2015 Tax Update

As we head into the homestretch of 2014, now is a good time to provide an update for the tax-related changes you can expect for 2015.  Some of these will be purely informational; some of them should spur you to take action so you are prepared when the year begins.

Tax timeSocial Security

  • Social Security benefits will increase by 1.7% beginning in January to account for cost-of-living increases.
  • For those individuals receiving Social Security benefits prior to Full Retirement Age (FRA) for Social Security, the earnings limit for 2015 is $15,720. For every $2 in earnings above the limit, $1 in SS benefits will be withheld.
  • For employees, Social Security and Medicare tax withholding are as follows:
    • Social Security taxes will be withheld at a rate of 6.2% for employees up to a wage base of $118,500, or a maximum of $7,347 for 2015.
    • Medicare taxes are withheld at a rate of 1.45% for employees for all wages, with no maximum wage base.
    • The Medicare surtax will be withheld by employers for those employees whose wages exceed $200,000, at an additional .9% rate.

Gift and Estate

  • Gifting Exclusion amount remains at $14,000 per person, per year. Gifts can be made directly to organizations for education and medical expenses and do not count against this annual exclusion.
  • Estate exclusion amount for those who die during 2015, equates to $5,430,000 per person. Spouses still have portability of unused deceased spousal exemption amounts.

Employer Plan Limits

  • Defined Contribution Plan employee salary deferrals increased to $18,000 for 2015.
  • Catch-up contributions for DC plans increased to $6,000 for those aged 50+.
  • SIMPLE Plan contribution limits increased to $12,500, with an additional catch-up of $3,000, for those aged 50+.
  • Total annual additions to Defined Contribution Plans and SEP IRA Plans of $53,000. Annual additions are comprised of employee salary deferrals, employer matches, and after-tax contributions.

IRA/Roth IRA

  • IRA/Roth IRA contribution limits remain at $5,500 for 2015, with an additional $1,000 catch-up for those aged 50+.
  • Roth contribution eligibility is as follows for 2015;
    • Married Filing Joint eligibility phase-out occurs when modified AGI is between $183,000 and $193,000. Roth contributions are ineligible for MAGI above $193,000.
    • Single Filers eligibility phase-out occurs when Modified AGI is between $116,000 and $131,000. Roth contributions are ineligible for MAGI above $131,000.

Health Savings Accounts

Health Savings Account (HSA) contributions are permitted if you are covered by a High Deductible Health Plan for 2015 and are under the age of 65.

  • A High Deductible Health Plan (HDHP) is one where the deductible is at least $1,300 for an individual, or at least $2,600 for a family.
  • Maximum contributions to the HSA can total $3,350 for individuals or $6,650 for families.
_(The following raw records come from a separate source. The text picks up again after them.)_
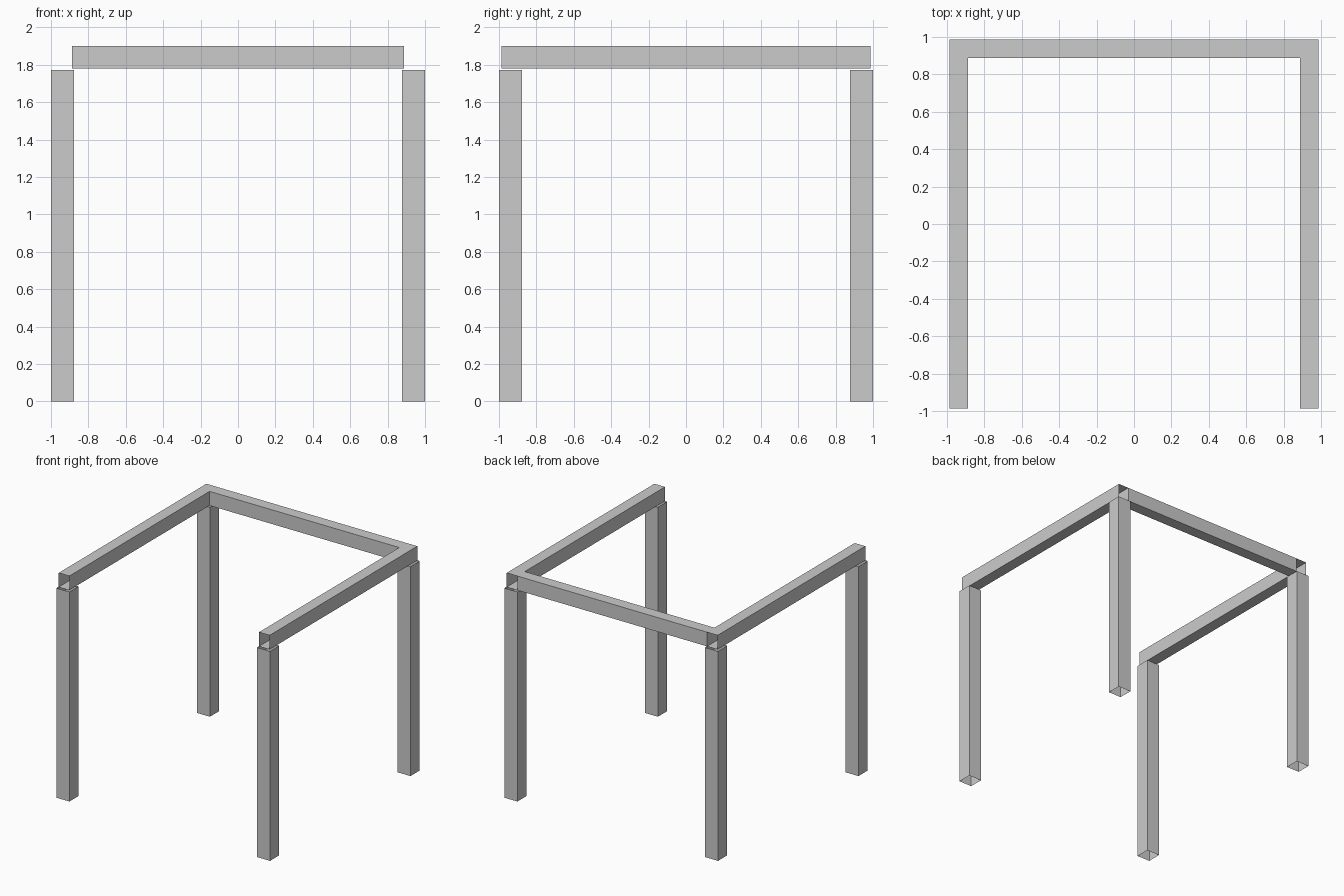
import bpy, bmesh

if "Cube" in bpy.data.objects:
    bpy.data.objects.remove(bpy.data.objects["Cube"])

AXES = "xyz"


def tube(name, lo, hi, axis):
    """Thin box tube between two corners, open at both ends along the axis."""
    bm = bmesh.new()
    bmesh.ops.create_cube(bm, size=1)
    for v in bm.verts:
        v.co = [lo[i] if v.co[i] < 0 else hi[i] for i in range(3)]
    bm.normal_update()
    k = AXES.index(axis)
    caps = [f for f in bm.faces if abs(f.normal[k]) > 0.9]
    bmesh.ops.delete(bm, geom=caps, context='FACES_ONLY')
    mesh = bpy.data.meshes.new(name)
    bm.to_mesh(mesh)
    bm.free()
    obj = bpy.data.objects.new(name, mesh)
    bpy.context.collection.objects.link(obj)
    return obj


OUT, IN = 0.987, 0.888          # beam outer and inner faces
Z0, Z1 = 1.78, 1.90             # beam underside and top
C, H = 0.939, 0.061             # post centre offset and half width

for side, sx in (("left", -1), ("right", 1)):
    # Corner posts
    for end, sy in (("front", -1), ("back", 1)):
        x, y = sx * C, sy * C
        tube(f"{end}_{side}_post", (x - H, y - H, 0), (x + H, y + H, 1.773), "z")
    # Side beams
    x0, x1 = sorted((sx * IN, sx * OUT))
    tube(f"{side}_beam", (x0, -OUT, Z0), (x1, OUT, Z1), "y")

# Back beam between the side beams
tube("back_beam", (-IN, IN, Z0), (IN, OUT, Z1), "x")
These totals are made up of both employee deferrals and employer contributions.
  • If you are 55+ in 2015, you can defer an additional $1,000 to the HSA as a catch-up contribution.

Note:  Although the Affordable Care Act allows parents to add their adult children (up to age 26) to their health plan, the IRS has not changed its definition of a dependent for Health Savings Accounts.  This means that an employee, whose 24-year-old child is covered on his HDHP, is not eligible to use HSA funds to pay that child’s medical bills.  Use the IRS resource to determine if your child meets the dependency rules.

North Carolina Tax Update

NC Income Tax is reduced for 2015 to a flat rate of 5.75% from 5.8% in 2014.

Although the rates have continued to come down from a high of 8.25% at one time, many taxpayers are finding they are paying more in tax.  This is a result of the elimination of many deductions which had been in place in prior years, such as the deduction for contributions to NC 529 Plans, or the deduction for a portion of severance wages.

Retirement plan payments received and included in Federal AGI are no longer deductible as well, with the exception of those retirement payments exempted by court order including Bailey v. State, Patton v. State, and Emory v. State.  Bailey, Patton and Emory are retirement plan payments received by local, state or federal retirees and will continue to be deductible for NC purposes.  Finally, Social Security benefits received continue to be fully deductible for NC taxation purposes.


 

This is not intended to be a list of all tax updates. For questions regarding your particular situation, consult a tax professional.